Stored entries:
____

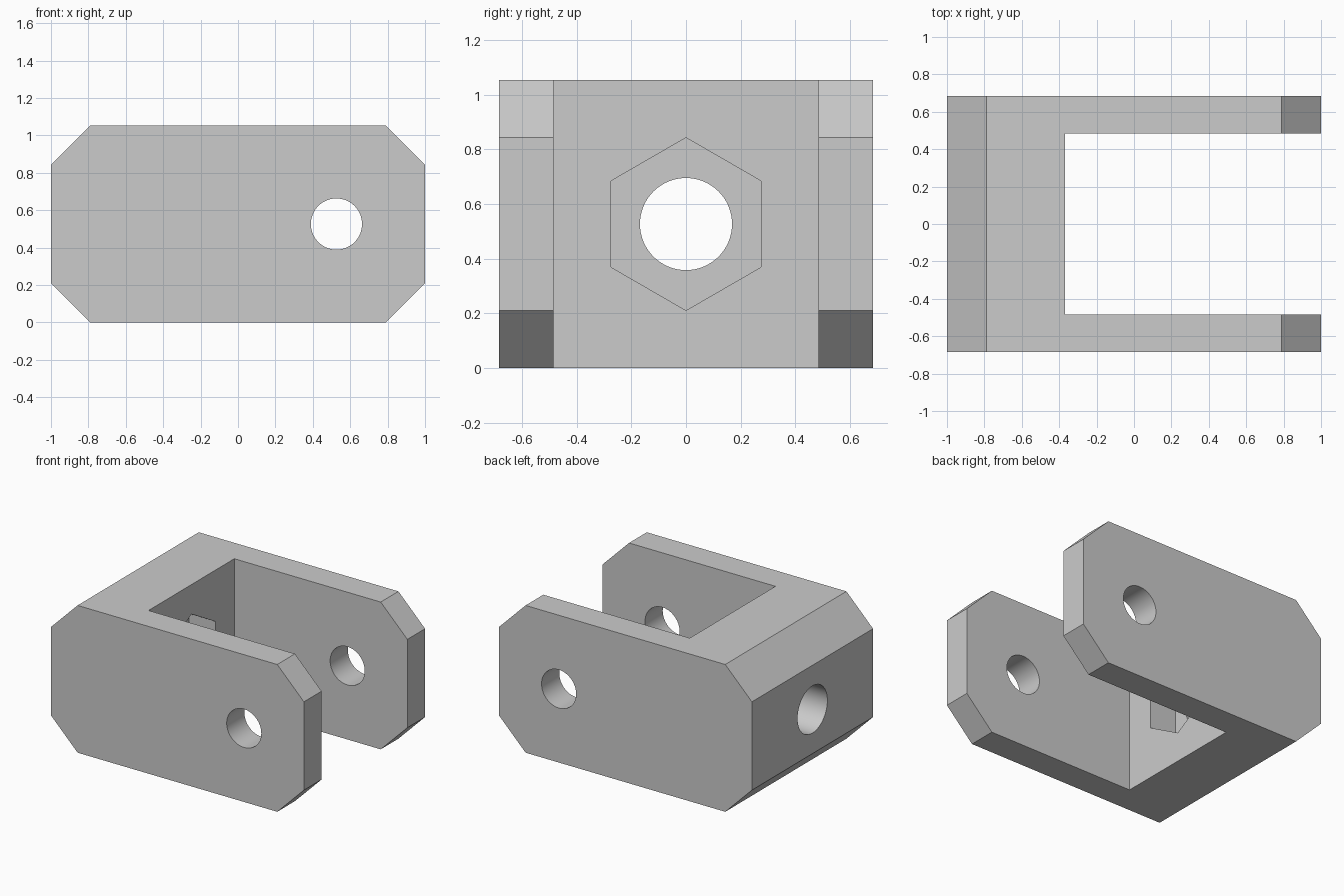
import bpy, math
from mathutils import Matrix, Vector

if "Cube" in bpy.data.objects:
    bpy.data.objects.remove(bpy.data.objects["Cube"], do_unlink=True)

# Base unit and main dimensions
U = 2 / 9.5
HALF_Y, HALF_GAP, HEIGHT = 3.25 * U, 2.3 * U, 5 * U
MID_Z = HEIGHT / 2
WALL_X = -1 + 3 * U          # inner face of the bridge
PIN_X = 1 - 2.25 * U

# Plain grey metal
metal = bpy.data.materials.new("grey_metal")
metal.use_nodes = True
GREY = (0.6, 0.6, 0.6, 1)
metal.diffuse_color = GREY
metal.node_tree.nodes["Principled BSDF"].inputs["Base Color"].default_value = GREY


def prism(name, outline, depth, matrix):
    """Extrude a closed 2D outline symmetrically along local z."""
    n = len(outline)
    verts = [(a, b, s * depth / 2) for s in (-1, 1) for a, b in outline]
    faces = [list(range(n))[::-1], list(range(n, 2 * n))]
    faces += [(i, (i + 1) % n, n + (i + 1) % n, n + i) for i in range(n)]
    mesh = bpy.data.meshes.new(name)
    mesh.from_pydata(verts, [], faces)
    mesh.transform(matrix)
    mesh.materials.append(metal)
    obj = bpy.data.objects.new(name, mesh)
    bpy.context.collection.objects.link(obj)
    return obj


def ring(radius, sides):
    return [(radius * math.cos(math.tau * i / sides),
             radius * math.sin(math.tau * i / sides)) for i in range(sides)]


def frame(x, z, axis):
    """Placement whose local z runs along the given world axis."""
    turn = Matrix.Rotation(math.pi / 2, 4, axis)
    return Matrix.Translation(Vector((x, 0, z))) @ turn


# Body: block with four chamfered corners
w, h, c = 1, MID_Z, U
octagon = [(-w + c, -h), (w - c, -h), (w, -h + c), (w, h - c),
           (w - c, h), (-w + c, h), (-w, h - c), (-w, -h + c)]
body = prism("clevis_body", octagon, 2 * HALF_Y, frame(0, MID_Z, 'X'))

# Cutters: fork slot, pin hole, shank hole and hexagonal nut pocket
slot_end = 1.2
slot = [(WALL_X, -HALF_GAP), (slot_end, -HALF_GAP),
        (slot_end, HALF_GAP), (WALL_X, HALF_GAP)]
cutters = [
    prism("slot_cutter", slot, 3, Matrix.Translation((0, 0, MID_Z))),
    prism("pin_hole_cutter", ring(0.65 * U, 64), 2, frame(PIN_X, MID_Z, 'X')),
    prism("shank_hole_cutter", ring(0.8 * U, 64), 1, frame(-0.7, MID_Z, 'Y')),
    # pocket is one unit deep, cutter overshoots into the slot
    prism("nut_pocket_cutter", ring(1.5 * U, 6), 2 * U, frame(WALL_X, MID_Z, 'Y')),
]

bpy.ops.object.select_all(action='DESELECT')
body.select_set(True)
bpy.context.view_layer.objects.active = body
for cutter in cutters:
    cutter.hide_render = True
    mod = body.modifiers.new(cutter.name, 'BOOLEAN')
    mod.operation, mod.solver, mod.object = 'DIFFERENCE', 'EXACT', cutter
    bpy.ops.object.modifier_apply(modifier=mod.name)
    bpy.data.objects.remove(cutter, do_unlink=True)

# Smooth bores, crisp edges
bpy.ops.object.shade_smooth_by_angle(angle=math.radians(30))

____

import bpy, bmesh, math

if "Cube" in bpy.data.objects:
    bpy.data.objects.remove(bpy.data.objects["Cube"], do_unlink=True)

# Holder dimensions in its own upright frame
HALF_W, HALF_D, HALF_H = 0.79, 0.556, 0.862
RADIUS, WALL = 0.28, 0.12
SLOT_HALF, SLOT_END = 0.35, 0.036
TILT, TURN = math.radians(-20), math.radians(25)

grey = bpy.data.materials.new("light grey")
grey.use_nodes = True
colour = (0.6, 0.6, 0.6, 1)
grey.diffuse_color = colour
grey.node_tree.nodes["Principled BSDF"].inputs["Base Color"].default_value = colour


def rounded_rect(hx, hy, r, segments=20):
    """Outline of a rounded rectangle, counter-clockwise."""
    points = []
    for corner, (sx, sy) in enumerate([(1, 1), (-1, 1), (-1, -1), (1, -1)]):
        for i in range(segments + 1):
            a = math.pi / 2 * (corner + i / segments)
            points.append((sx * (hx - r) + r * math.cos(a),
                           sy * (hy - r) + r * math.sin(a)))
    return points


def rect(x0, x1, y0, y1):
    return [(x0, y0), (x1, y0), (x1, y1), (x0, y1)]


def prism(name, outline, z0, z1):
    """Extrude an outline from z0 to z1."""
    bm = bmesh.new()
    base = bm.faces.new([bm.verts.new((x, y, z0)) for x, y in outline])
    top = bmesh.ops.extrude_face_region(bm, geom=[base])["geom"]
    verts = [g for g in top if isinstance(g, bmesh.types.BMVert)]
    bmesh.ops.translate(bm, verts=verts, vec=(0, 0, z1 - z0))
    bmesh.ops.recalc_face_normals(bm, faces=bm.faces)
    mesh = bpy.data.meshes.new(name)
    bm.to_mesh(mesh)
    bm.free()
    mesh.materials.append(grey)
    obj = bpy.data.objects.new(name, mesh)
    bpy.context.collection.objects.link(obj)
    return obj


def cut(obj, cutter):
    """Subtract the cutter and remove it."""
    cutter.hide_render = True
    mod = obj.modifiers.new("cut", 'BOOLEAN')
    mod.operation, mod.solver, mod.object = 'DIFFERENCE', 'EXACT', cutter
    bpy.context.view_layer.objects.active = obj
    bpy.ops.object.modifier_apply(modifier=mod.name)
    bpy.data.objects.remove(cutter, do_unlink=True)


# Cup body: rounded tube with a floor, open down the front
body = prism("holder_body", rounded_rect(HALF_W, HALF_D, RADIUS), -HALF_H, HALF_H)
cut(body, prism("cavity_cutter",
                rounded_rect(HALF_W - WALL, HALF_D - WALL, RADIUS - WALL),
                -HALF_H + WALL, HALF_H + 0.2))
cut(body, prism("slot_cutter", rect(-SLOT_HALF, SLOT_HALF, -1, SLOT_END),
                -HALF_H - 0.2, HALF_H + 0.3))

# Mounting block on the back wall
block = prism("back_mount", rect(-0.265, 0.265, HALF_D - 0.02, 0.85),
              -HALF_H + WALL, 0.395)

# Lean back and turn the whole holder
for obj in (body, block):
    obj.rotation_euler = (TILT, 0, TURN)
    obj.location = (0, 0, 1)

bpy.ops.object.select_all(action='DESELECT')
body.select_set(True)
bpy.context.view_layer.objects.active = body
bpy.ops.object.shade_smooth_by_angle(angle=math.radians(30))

____

§ **TASK REQUIREMENTS**
Across the records above, tally the lines that contain "metal" and return the number alone.

§ **ANSWER TO THIS TASK**
6